• **BRIEF**:
I'd like every line from the material below that has "direction" in it.

• **INFORMATION**:
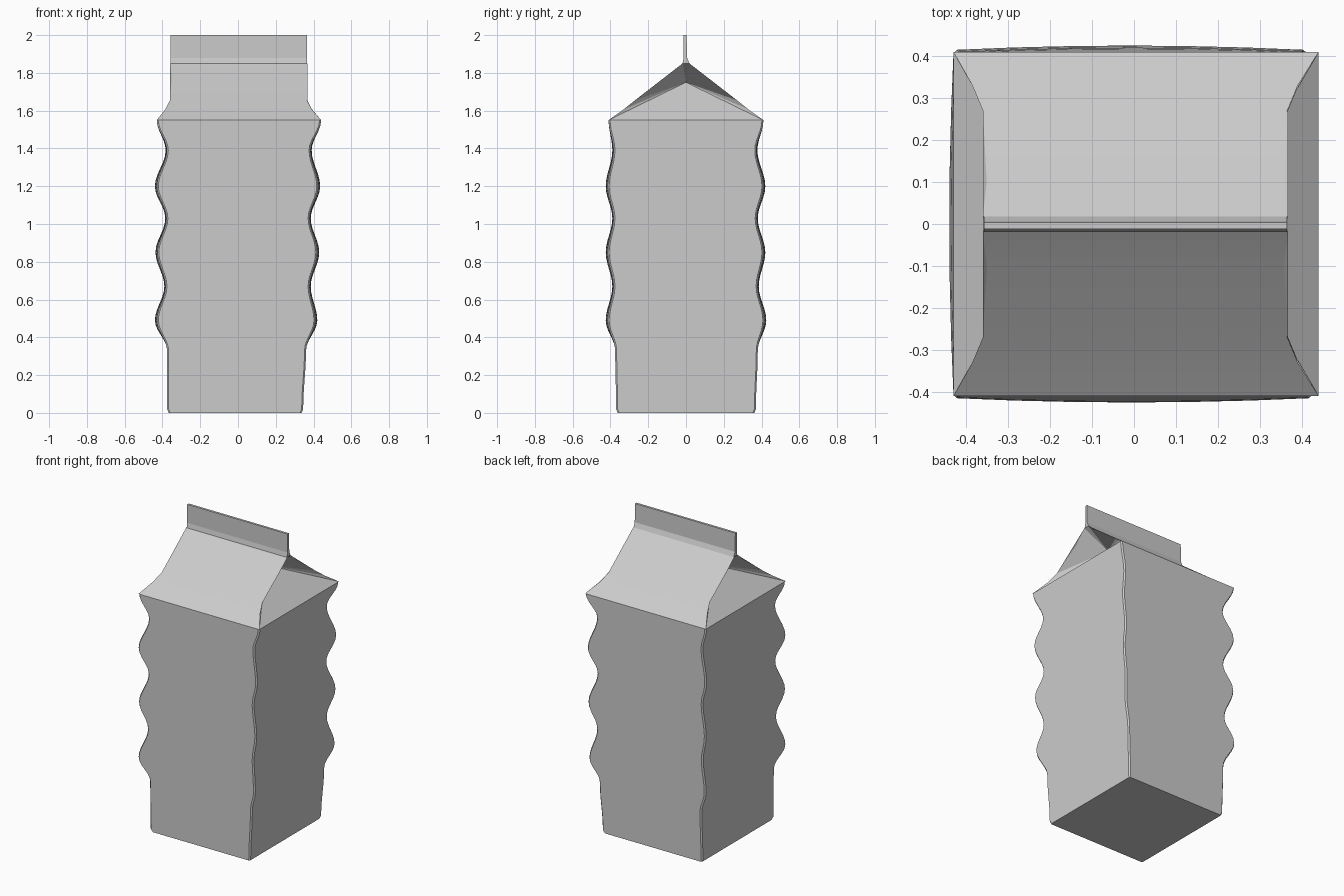
import bpy, bmesh, math
from mathutils import Vector

cube = bpy.data.objects.get("Cube")
if cube:
    bpy.data.objects.remove(cube, do_unlink=True)

card = bpy.data.materials.new("plain_card_grey")
card.use_nodes = True
GREY = (0.6, 0.6, 0.6, 1)
card.diffuse_color = GREY
card.node_tree.nodes["Principled BSDF"].inputs["Base Color"].default_value = GREY


def make(name, verts, faces):
    mesh = bpy.data.meshes.new(name)
    mesh.from_pydata(verts, [], faces)
    mesh.materials.append(card)
    obj = bpy.data.objects.new(name, mesh)
    bpy.context.collection.objects.link(obj)
    bm = bmesh.new()
    bm.from_mesh(mesh)
    bmesh.ops.recalc_face_normals(bm, faces=bm.faces)
    bm.to_mesh(mesh)
    bm.free()
    return obj


# Wall outline keys: height, then reach to -x, +x, -y, +y, and mid-wall bulge
KEYS = [
    (0.02, .375, .345, .37, .37, 0),
    (0.33, .375, .36, .375, .38, 0),
    (0.49, .44, .42, .425, .425, .01),
    (0.67, .39, .385, .39, .385, .006),
    (0.85, .437, .43, .425, .42, .01),
    (1.03, .385, .385, .39, .38, .006),
    (1.20, .44, .435, .425, .42, .01),
    (1.39, .383, .39, .39, .378, .006),
    (1.55, .43, .44, .41, .41, 0),
]
SEG, CUT = 6, 0.008


def ring(z, l, r, f, b, bulge):
    """Square outline with narrow cut corners, running front, left, back, right."""
    pts = []
    for side in range(4):
        for i in range(SEG + 1):
            t = 2 * i / SEG - 1
            out = bulge * (1 - t * t)
            u = (t + 1) / 2
            x = -l + CUT + u * (l + r - 2 * CUT)
            y = -f + CUT + u * (f + b - 2 * CUT)
            pts.append([(x, -f - out, z), (r + out, y, z),
                        (r - l - x, b + out, z), (-l - out, b - f - y, z)][side])
    return pts


def ease(a, b, t):
    s = (1 - math.cos(math.pi * t)) / 2
    return (a[0] + (b[0] - a[0]) * t,) + tuple(p + (q - p) * s for p, q in zip(a[1:], b[1:]))


# Body: wavy walls lofted through eased rings, with a slightly tucked base
levels = [(0, .367, .337, .362, .362, 0), KEYS[0]]
for a, b in zip(KEYS, KEYS[1:]):
    levels += [ease(a, b, k / 6) for k in range(1, 7)]
rows = [ring(z, l - g, r - g, f - g, b - g, g) for z, l, r, f, b, g in levels]
n = len(rows[0])
faces = [(j * n + k, j * n + (k + 1) % n, (j + 1) * n + (k + 1) % n, (j + 1) * n + k)
         for j in range(len(rows) - 1) for k in range(n)]
faces += [tuple(reversed(range(n))), tuple(range((len(rows) - 1) * n, len(rows) * n))]
body = make("carton_body", [p for row in rows for p in row], faces)

# Each wall keeps one shading direction so the card reads as a flat panel
SIDES = [Vector(v) for v in ((0, -1, 0), (1, 0, 0), (0, 1, 0), (-1, 0, 0))]
mesh = body.data
normals = [None] * len(mesh.loops)
for poly in mesh.polygons:
    poly.use_smooth = True
    n0 = poly.normal
    if abs(n0.z) > 0.95:
        direction = n0.copy()
    else:
        close = [s for s in SIDES if s.dot(n0) > 0.35]
        direction = sum(close, Vector()).normalized()
    for li in poly.loop_indices:
        normals[li] = direction
mesh.normals_split_custom_set(normals)

# Roof: two sloping panels whose side edges tuck in, then run up to the ridge
for name, s in (("front_roof_panel", -1), ("back_roof_panel", 1)):
    profile = [(.43, .44, .41, 1.55), (.385, .39, .33, 1.607), (.36, .365, .27, 1.655),
               (.36, .367, .10, 1.78), (.36, .367, .018, 1.85)]
    verts = [p for l, r, y, z in profile for p in ((-l, s * y, z), (r, s * y, z))]
    panel = make(name, verts, [(2 * i, 2 * i + 1, 2 * i + 3, 2 * i + 2) for i in range(4)])
    if panel.data.polygons[0].normal.z < 0:
        panel.data.flip_normals()
    panel.data.shade_smooth()

# Gussets: folded triangle on each end with flaps rising under the roof edges
for name, s, eave, edge in (("left_gusset", 1, .44, .367), ("right_gusset", -1, .43, .36)):
    verts = [(s * .2, 0, 1.75)]
    for t in (-1, 1):
        verts += [(s * eave, t * .41, 1.55), (s * (edge + .025), t * .33, 1.607),
                  (s * edge, t * .27, 1.655), (s * edge, t * .018, 1.85)]
    tris = [(0, 1, 5), (0, 4, 8)]
    for base in (1, 5):
        tris += [(0, base + i, base + i + 1) for i in range(3)]
    gusset = make(name, verts, tris)
    if gusset.data.polygons[0].normal.z < 0:
        gusset.data.flip_normals()

# Sealed fin along the ridge, flaring into the roof at its foot
fin_profile = [(-.018, 1.85), (.018, 1.85), (.006, 1.88), (.003, 2), (-.012, 2), (-.012, 1.88)]
verts = [(x, y, z) for x in (-.357, .365) for y, z in fin_profile]
m = len(fin_profile)
faces = [(i, (i + 1) % m, m + (i + 1) % m, m + i) for i in range(m)]
faces += [tuple(range(m)), tuple(range(m, 2 * m))]
make("top_seal_fin", verts, faces)
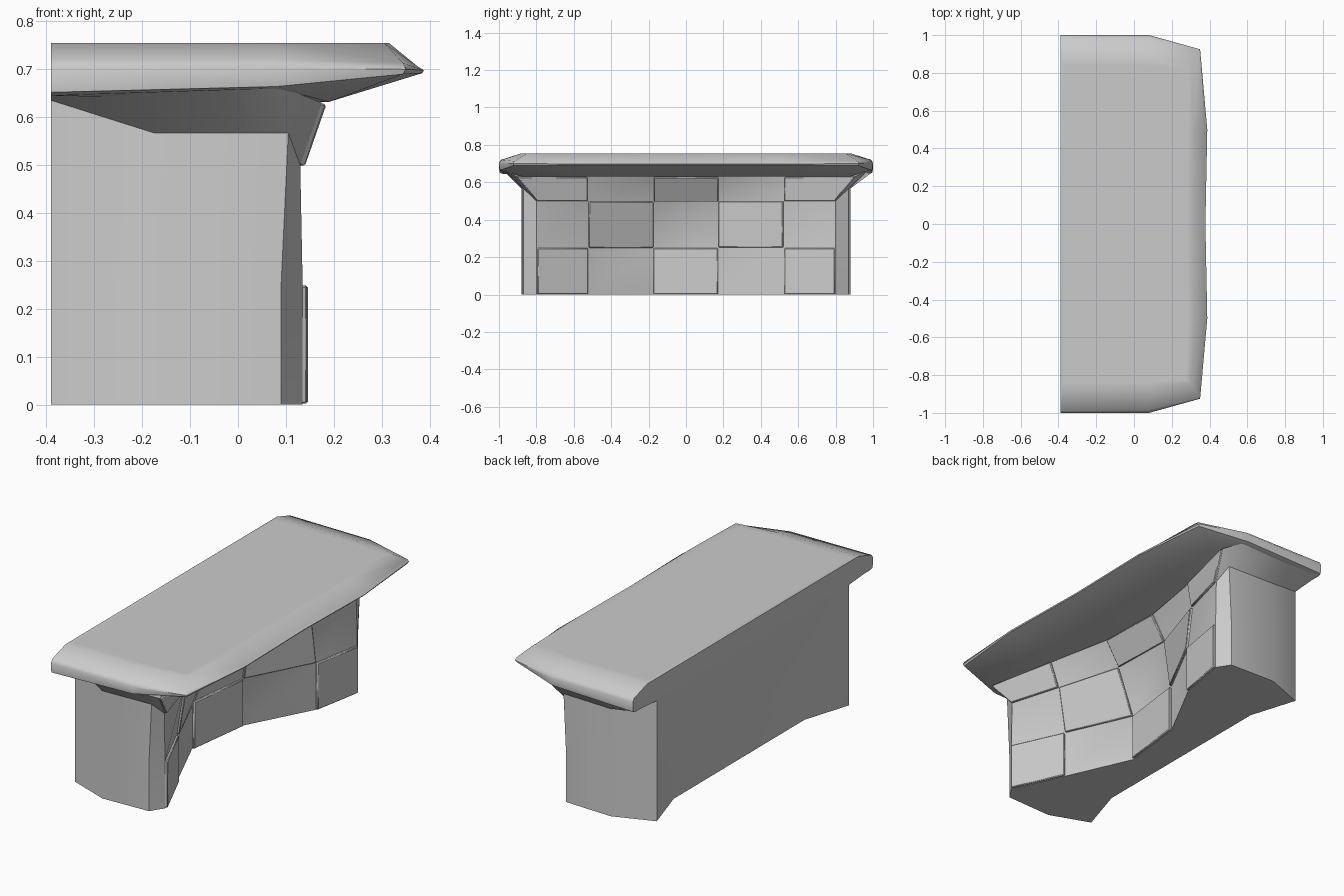
import bpy, bmesh, math
from mathutils import Vector

if "Cube" in bpy.data.objects:
    bpy.data.objects.remove(bpy.data.objects["Cube"])


def finish(bm, name, angle=20, bevel=0):
    bmesh.ops.recalc_face_normals(bm, faces=bm.faces[:])
    mesh = bpy.data.meshes.new(name)
    bm.to_mesh(mesh)
    bm.free()
    ob = bpy.data.objects.new(name, mesh)
    bpy.context.collection.objects.link(ob)
    if bevel:
        mod = ob.modifiers.new("edge_bevel", "BEVEL")
        mod.width = bevel
        mod.segments = 1
    bpy.ops.object.select_all(action='DESELECT')
    ob.select_set(True)
    bpy.context.view_layer.objects.active = ob
    bpy.ops.object.shade_smooth_by_angle(angle=math.radians(angle))
    return ob


def loft(name, rows, angle=20):
    """Skin closed loops of equal length and cap both ends."""
    bm = bmesh.new()
    loops = [[bm.verts.new(p) for p in row] for row in rows]
    n = len(rows[0])
    for a, b in zip(loops, loops[1:]):
        for i in range(n):
            j = (i + 1) % n
            bm.faces.new((a[i], a[j], b[j], b[i]))
    caps = [bm.faces.new(loops[0]), bm.faces.new(loops[-1])]
    bmesh.ops.triangulate(bm, faces=caps)
    return finish(bm, name, angle)


# Concave faceted front: column positions and x per height
COLS = [-.80, -.525, -.175, .175, .525, .80]
LOW = [.135, .01, -.145, -.10, .085, .135]
NECK = [.13, .05, -.05, -.06, .055, .13]
LIP = [.175, .10, .03, .02, .08, .175]
front_rows = [
    [(x, y, 0) for x, y in zip(LOW, COLS)],
    [(x, y, .25) for x, y in zip(LOW, COLS)],
    [(x, y, .50) for x, y in zip(NECK, COLS)],
    [(x, y * (1.13 if abs(y) == .8 else 1), .63) for x, y in zip(LIP, COLS)],
]


def body_row(front, end, back_z):
    """end: three points of the -y end wall; the back leans in toward the floor."""
    other = [(x, -y, z) for x, y, z in reversed(end)]
    x = -.31 - .08 * back_z / .65
    back = [(x, .545, back_z), (x, -.545, back_z)]
    return end + front + other + back


def wall(zs, corner=.09):
    plan = [(-.39, -.80), (-.175, -.88), (corner, -.87)]
    return [(x, y, z) for (x, y), z in zip(plan, zs)]


# Body with flared ends
flare_end = [(-.39, -.99, .65), (-.175, -.975, .66), (.09, -.97, .664)]
loft("counter_body", [
    body_row(front_rows[0], wall([0, 0, 0]), 0),
    body_row(front_rows[1], wall([.25, .25, .25]), .25),
    body_row(front_rows[2], wall([.635, .567, .567], .105), .567),
    body_row(front_rows[3], flare_end, .65),
], 30)


# Counter top, one half outline mirrored in y
def slab_row(half):
    return half + [(x, -y, z) for x, y, z in reversed(half[:-1])]


loft("counter_top", [
    slab_row([(-.39, .98, .645), (.08, .97, .66), (.19, .88, .632), (.19, .5, .632), (.18, 0, .632)]),
    slab_row([(-.39, .998, .652), (.08, .995, .664), (.345, .92, .69), (.385, .5, .692), (.375, 0, .692)]),
    slab_row([(-.39, 1, .703), (.08, 1, .703), (.35, .925, .70), (.388, .5, .698), (.378, 0, .698)]),
    slab_row([(-.39, .99, .72), (.08, .985, .72), (.345, .918, .713), (.375, .5, .706), (.365, 0, .706)]),
    slab_row([(-.39, .88, .755), (.08, .88, .755), (.305, .85, .755), (.315, .5, .755), (.31, 0, .755)]),
    slab_row([(-.37, .84, .755), (.08, .84, .755), (.27, .82, .755), (.28, .5, .755), (.275, 0, .755)]),
], 42)

# Raised front panels in a checker pattern
for r in range(3):
    for c in range(5):
        if (r + c) % 2:
            continue
        a, b = front_rows[r], front_rows[r + 1]
        quad = [Vector(p) for p in (a[c], a[c + 1], b[c + 1], b[c])]
        mid = sum(quad, Vector()) / 4
        normal = (quad[2] - quad[0]).cross(quad[3] - quad[1]).normalized()
        if normal.x < 0:
            normal.negate()
        bm = bmesh.new()
        inner = [bm.verts.new(mid + (p - mid) * .985 - normal * .005) for p in quad]
        outer = [bm.verts.new(mid + (p - mid) * .985 + normal * .012) for p in quad]
        bm.faces.new(inner)
        bm.faces.new(outer)
        for i in range(4):
            j = (i + 1) % 4
            bm.faces.new((inner[i], inner[j], outer[j], outer[i]))
        # keep the lowest panels on the ground
        for v in bm.verts:
            v.co.z = max(v.co.z, 0)
        finish(bm, f"front_panel_{r}_{c}", 20, .004)
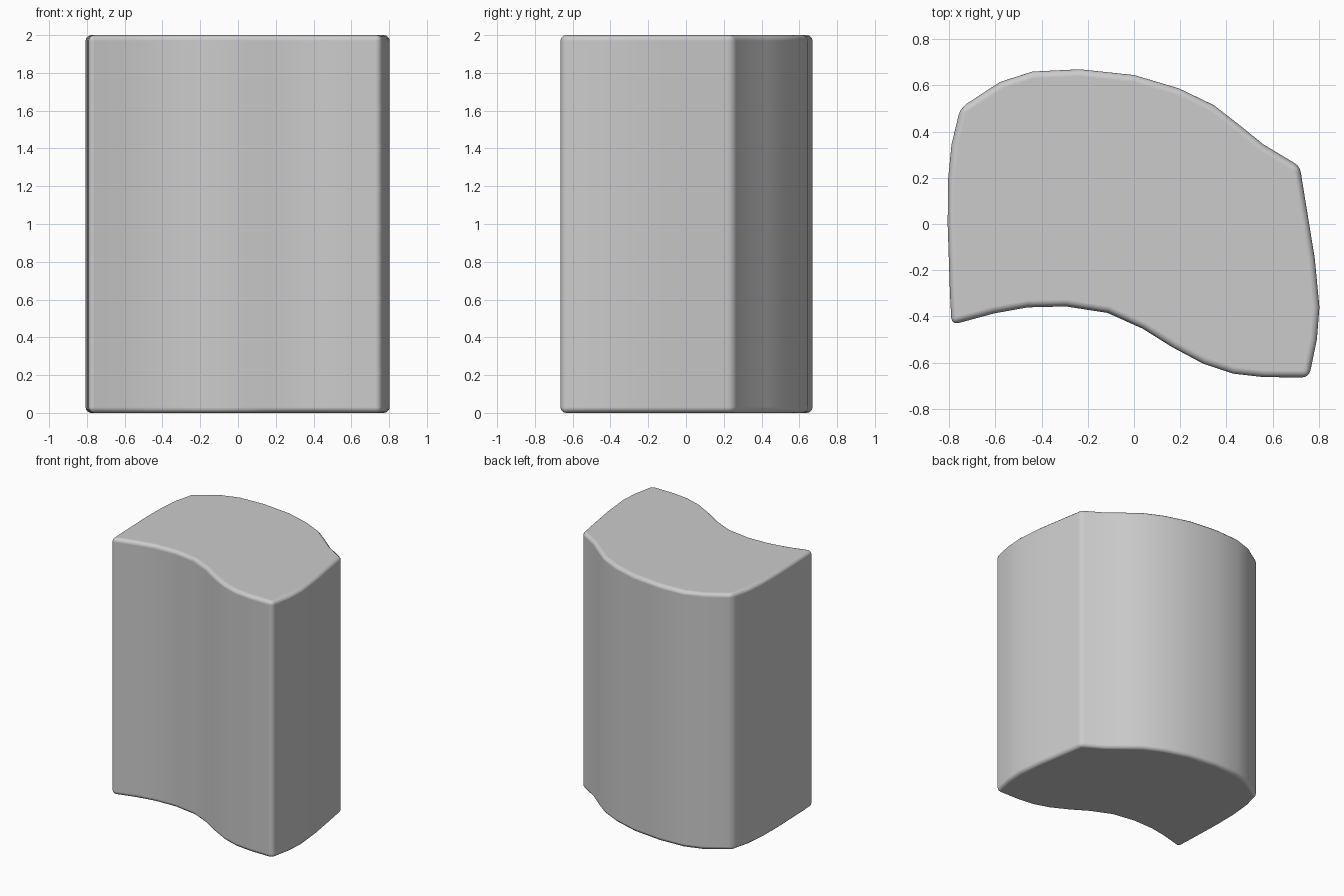
import bpy, bmesh, math

if "Cube" in bpy.data.objects:
    bpy.data.objects.remove(bpy.data.objects["Cube"])

# Curved outline seen from above, counter-clockwise, with four sharp corners
outline = [
    (-0.79, -0.437), (-0.605, -0.387), (-0.46, -0.361), (-0.295, -0.357),
    (-0.115, -0.385), (0.037, -0.453), (0.165, -0.533), (0.30, -0.605),
    (0.43, -0.648), (0.56, -0.663), (0.758, -0.665),
    (0.792, -0.50), (0.803, -0.36), (0.783, -0.15), (0.757, 0.01),
    (0.718, 0.25),
    (0.56, 0.345), (0.455, 0.43), (0.345, 0.515), (0.195, 0.587),
    (0.0, 0.645), (-0.235, 0.67), (-0.44, 0.66), (-0.58, 0.615),
    (-0.752, 0.503),
    (-0.79, 0.345), (-0.805, 0.195), (-0.807, 0.0), (-0.797, -0.30),
]

# Block: the outline extruded straight up
bm = bmesh.new()
base = bm.faces.new([bm.verts.new((x, y, 0)) for x, y in outline])
ext = bmesh.ops.extrude_face_region(bm, geom=[base], use_keep_orig=True)
top = [v for v in ext["geom"] if isinstance(v, bmesh.types.BMVert)]
bmesh.ops.translate(bm, verts=top, vec=(0, 0, 2))
bmesh.ops.recalc_face_normals(bm, faces=bm.faces)
mesh = bpy.data.meshes.new("curved_block")
bm.to_mesh(mesh)
bm.free()
block = bpy.data.objects.new("curved_block", mesh)
bpy.context.collection.objects.link(block)

# Small rounding on the rims and the four upright corners
bevel = block.modifiers.new("rounded_edges", "BEVEL")
bevel.width = 0.03
bevel.segments = 3
bevel.limit_method = "ANGLE"
bevel.angle_limit = math.radians(30)
bevel.harden_normals = True

# Smooth shading
bpy.context.view_layer.objects.active = block
block.select_set(True)
bpy.ops.object.shade_smooth_by_angle(angle=math.radians(100))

• **RESPONSE BELOW**:
# Each wall keeps one shading direction so the card reads as a flat panel
        direction = n0.copy()
        direction = sum(close, Vector()).normalized()
        normals[li] = direction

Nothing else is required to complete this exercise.